One of the coolest festivals of the year starts Thursday- The Japan Society’s Japan Cuts. This annual orgy of cinematic goodness plumbs the depths of Japanese cinema to reveal all sorts of goodies. I know that isn’t the most sophisticated way of saying things but Japan Cuts is too cool not to get a little emotional.
While most people in New York got to know Japan Cuts due to the co-presentations and overlap with the New York Asian Film Festival, this year the programmers have ended the overlap and for the first time in a long time it will stand on its own- and we are so much better for it. Having seen most of the films I can honestly say that the ability to see all the films without having to choose ones at a rival fest will allow more people see some truly fantastic films.
This year it looks as though we will be covering every film other than BLEACH because it sold out. And while there is an added screening at 11pm- I can’t cover it without springing from a hotel room in Manhattan.
While I have liked to some degree or other everything I’ve seen- there are some I loved and those are listed below. While films like MORI and BLANK 13 are sold out you may be able to score tickets on the cancelation line
Regardless go to the Japan cuts website and buy ticket (info and tickets here)
And now the films getting the Unseen Films seal of approval:
Is it comedy drama or dramatic comedy? Deeply moving film about the sons of a confirmed gambler who ran out on them 15 years earlier dealing with his return to their life while on his death bed. A magnificent exploration of how we see those we love, hate or deal with in our lives. A stunning achievement and my vote for the best film at this year’s Japan Cuts
Unless you’ve seen the earlier Burning Buddha Man you’ve not seen anything like this disturbing face punch about a secret amusement park where visitors must fight mutant monsters or risk being turned into one themselves. Not for most audiences but this manga/anime hybrid will thrill a select audience.
Born Bone Born
Based on a short film by the director this film follows a pregnant woman was she returns home to help wash the bones of her mother. Odd quirky and accasionally moving, it has a deeply moving an unexpected ending which includes what maybe one of my favorite final shots in any movie ever.

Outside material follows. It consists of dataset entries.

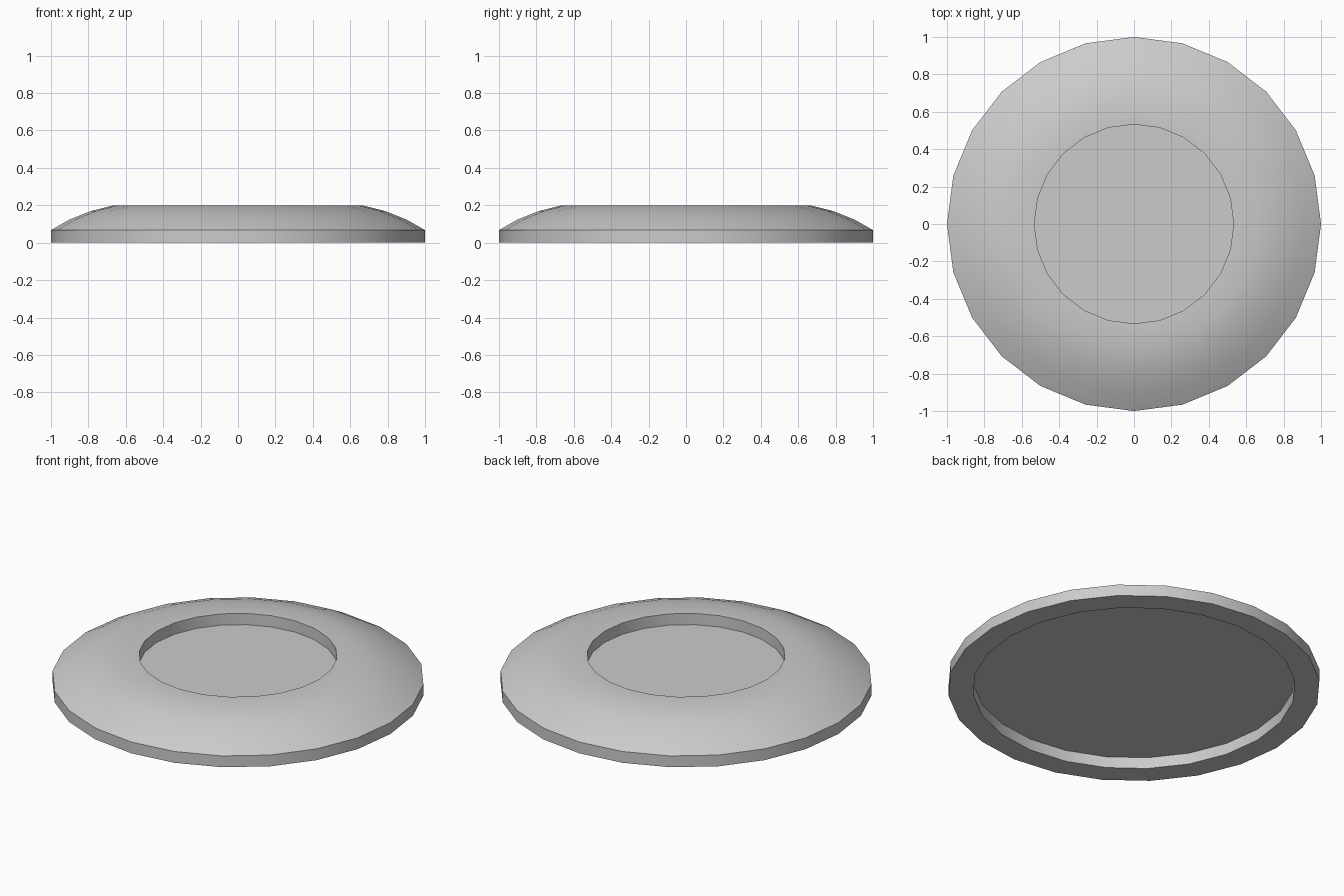
import bpy, bmesh, math

if "Cube" in bpy.data.objects:
    bpy.data.objects.remove(bpy.data.objects["Cube"])

SIDES = 24

# Half profile (radius, height) from the underside hollow round to the top recess
profile = [
    (0.867, 0.067), (0.867, 0.0),               # underside hollow wall
    (1.0, 0.0), (1.0, 0.067),                   # outer rim
    (0.90, 0.124), (0.785, 0.17), (0.663, 0.2), # domed shoulder
    (0.533, 0.2), (0.533, 0.133),               # flat top ring and recess wall
]

bm = bmesh.new()
rings = []
for r, z in profile:
    rings.append([bm.verts.new((r * math.cos(2 * math.pi * i / SIDES),
                                r * math.sin(2 * math.pi * i / SIDES), z))
                  for i in range(SIDES)])

# Skin neighbouring rings
for a, b in zip(rings, rings[1:]):
    for i in range(SIDES):
        j = (i + 1) % SIDES
        bm.faces.new((a[i], a[j], b[j], b[i]))

# Floors of the two recesses
bm.faces.new(rings[-1])
bm.faces.new(rings[0][::-1])
bmesh.ops.recalc_face_normals(bm, faces=bm.faces)

mesh = bpy.data.meshes.new("round_base")
bm.to_mesh(mesh)
bm.free()
base = bpy.data.objects.new("round_base", mesh)
bpy.context.collection.objects.link(base)

# Smooth sides with crisp rims
bpy.context.view_layer.objects.active = base
base.select_set(True)
bpy.ops.object.shade_smooth_by_angle(angle=math.radians(28))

Mori:The Artist’s Habitat
Day in the life of a 94 year old artist who is endlessly fascinated by life in all its forms and who has no intention of leaving this world any time soon. Deeply moving, this is a film that will force you to re-engage with life and really see life. The more I think about it the more absolutely love it.
Takeshi Kitano returns in the third film in the Outrage series. Probably the weakest of the three, it still has some great moments as the stupid move of a smart ass yakuza brings down Kitano’s wrath. While Kitano disappears for about half the film his presence hangs over everything. A delight for any Kitano fan.
Nobuhiko Obayashi’s 40 year struggle to adapt Kazuo Dan’s 1937 novella is done. The result is a one of a kind movie that only Obayashi could have made. Completely and totally a piece of cinema the story of a group of friends on the brink of the Second World War will delight and move you. A film like any other, it is a must see for any fan of film and what it can do.